Photo by Mike Seyfang/Flickr
Hats off to Cleveland.com and columnist Mark Naymik, who continue to badger the various entities involved in Cleveland's secret Amazon proposal. Naymik has been trying, with limited success, to obtain information about incentives offered to Amazon as part of the city's pie-in-the-sky package to lure the so-called HQ2.
Naymik revealed, in a scathing post Thursday
, that to keep their Amazon dealings secret, the agencies developed a codename for documents related to them: Conway.
"Maybe they figured [Conway] sounds so boring that no one would bother to pry if they heard the name or saw it stamped on a folder," Naymik wrote. "I would suggest a more appropriate codename would be "Pipe dream." ... The codename is laughable — but the secrecy is not."
Naymik reported that Cleveland.com has filed a complaint against the Northeast Ohio Areawide Coordinating Agency (NOACA) with the Ohio Court of Claims. NOACA produced 18 reports for the Amazon bid but is refusing to share them with Cleveland.com, arguing that the information contained therein constitutes "trade secrets" and is therefore exempt from state public records law.
Cleveland.com called bullshit. Good on them for pursuing these reports, and continuing to shine a light on the secrecy of our public leaders, who, as Naymik noted, strategically placed the information in the hands of the corporate-inclined nonprofits Team NEO and the Greater Cleveland Partnership to circumvent records laws. Shame on them.
The Associated Press attempted to report

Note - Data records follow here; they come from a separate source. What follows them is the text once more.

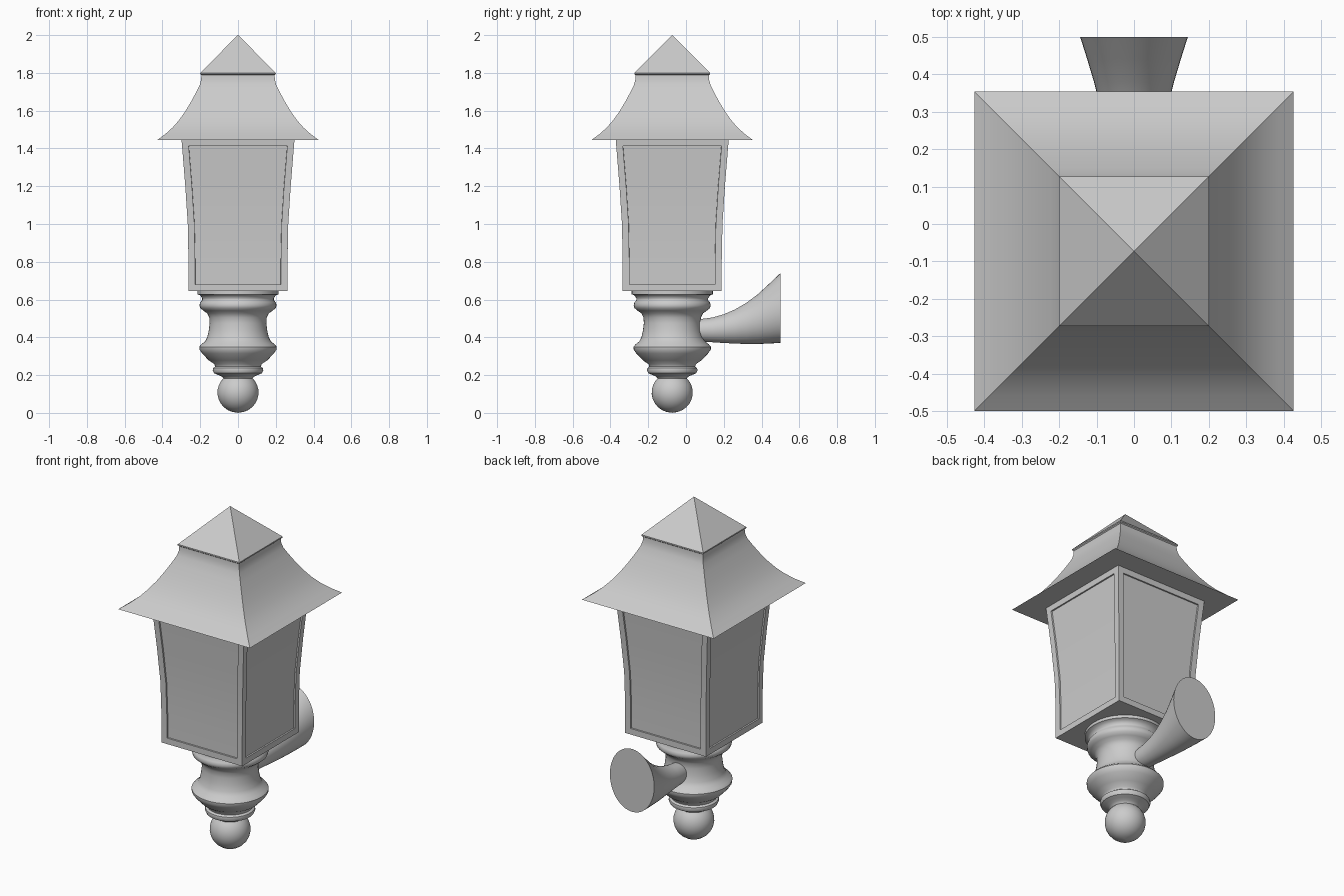
import bpy, bmesh, math

if "Cube" in bpy.data.objects:
    bpy.data.objects.remove(bpy.data.objects["Cube"])

CY = -0.073  # y of the lantern axis


def finish(bm, name, angle=35):
    bmesh.ops.recalc_face_normals(bm, faces=bm.faces)
    me = bpy.data.meshes.new(name)
    bm.to_mesh(me)
    bm.free()
    ob = bpy.data.objects.new(name, me)
    bpy.context.collection.objects.link(ob)
    bpy.ops.object.select_all(action='DESELECT')
    ob.select_set(True)
    bpy.context.view_layer.objects.active = ob
    bpy.ops.object.shade_smooth_by_angle(angle=math.radians(angle))
    return ob


def loft(rings):
    """Skin a list of equal-length point rings and close both ends."""
    bm = bmesh.new()
    vs = [[bm.verts.new(p) for p in r] for r in rings]
    n = len(rings[0])
    for a, b in zip(vs, vs[1:]):
        for i in range(n):
            j = (i + 1) % n
            bm.faces.new((a[i], a[j], b[j], b[i]))
    bm.faces.new(vs[0])
    bm.faces.new(vs[-1])
    return bm


def square(h, z):
    return [(sx * h, CY + sy * h, z) for sx, sy in ((-1, -1), (1, -1), (1, 1), (-1, 1))]


def circle(r, z, n=48):
    return [(r * math.cos(2 * math.pi * i / n), CY + r * math.sin(2 * math.pi * i / n), z)
            for i in range(n)]


# Flared roof
roof = [(.427, 1.445), (.385, 1.476), (.345, 1.512), (.312, 1.55), (.28, 1.595), (.25, 1.645),
        (.223, 1.695), (.203, 1.735), (.195, 1.765), (.194, 1.79)]
finish(loft([square(h, z) for h, z in roof]), "roof")

# Pyramid cap
cap = [(.194, 1.788), (.2, 1.793), (.2, 1.8), (.001, 2.0)]
finish(loft([square(h, z) for h, z in cap]), "roof_cap", 20)

# Lantern box with a recessed pane on every side
body = [(.262, .645), (.262, .8), (.266, 1.0), (.279, 1.2), (.299, 1.447)]
bm = loft([square(h, z) for h, z in body])
bmesh.ops.recalc_face_normals(bm, faces=bm.faces)
bm.normal_update()
groups = [[f for f in bm.faces if test(f.normal)] for test in (
    lambda n: n.x > .7, lambda n: n.x < -.7, lambda n: n.y > .7, lambda n: n.y < -.7)]
for g in groups:
    bmesh.ops.inset_region(bm, faces=g, thickness=.035, use_even_offset=True)
    bmesh.ops.inset_region(bm, faces=g, thickness=.001, depth=-.008, use_even_offset=True)
finish(bm, "lantern_box", 25)

# Turned base
base = [(.215, .647), (.215, .628), (.2, .622), (.19, .607), (.19, .597), (.2, .585), (.204, .57),
        (.2, .555), (.183, .541), (.163, .527), (.152, .505), (.15, .475), (.155, .435),
        (.163, .4), (.175, .378), (.194, .363), (.205, .35), (.204, .335), (.19, .315),
        (.155, .278), (.125, .258), (.121, .245), (.132, .237), (.134, .225), (.127, .21),
        (.108, .202), (.09, .195), (.078, .185), (.072, .172)]
# Ball finial continues the same profile
for k in range(11):
    a = math.radians(50 - k * 13.9)
    base.append((.109 * math.cos(a), .108 + .107 * math.sin(a)))
base.append((.002, 0))
finish(loft([circle(r, z) for r, z in base]), "turned_base", 40)

# Flaring wall bracket: y, lower z, upper z, half width
path = [(.0, .395, .48, .045), (.08, .378, .497, .055), (.14, .374, .505, .06), (.2, .37, .522, .068),
        (.26, .367, .548, .078), (.32, .365, .583, .092), (.38, .365, .628, .107),
        (.44, .367, .683, .125), (.5, .371, .74, .144)]
rings = []
for y, lo, hi, w in path:
    rings.append([(w * math.cos(t), y, (lo + hi) / 2 + (hi - lo) / 2 * math.sin(t))
                  for t in (2 * math.pi * i / 40 for i in range(40))])
finish(loft(rings), "wall_bracket", 40)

on various cities' Amazon incentive packages as well. It cited Cleveland, along with Chicago, Las Vegas and more than a dozen others, who all offered similar excuses about why they wouldn't divulge information: that by revealing their incentives, they would somehow be at a competitive disadvantage.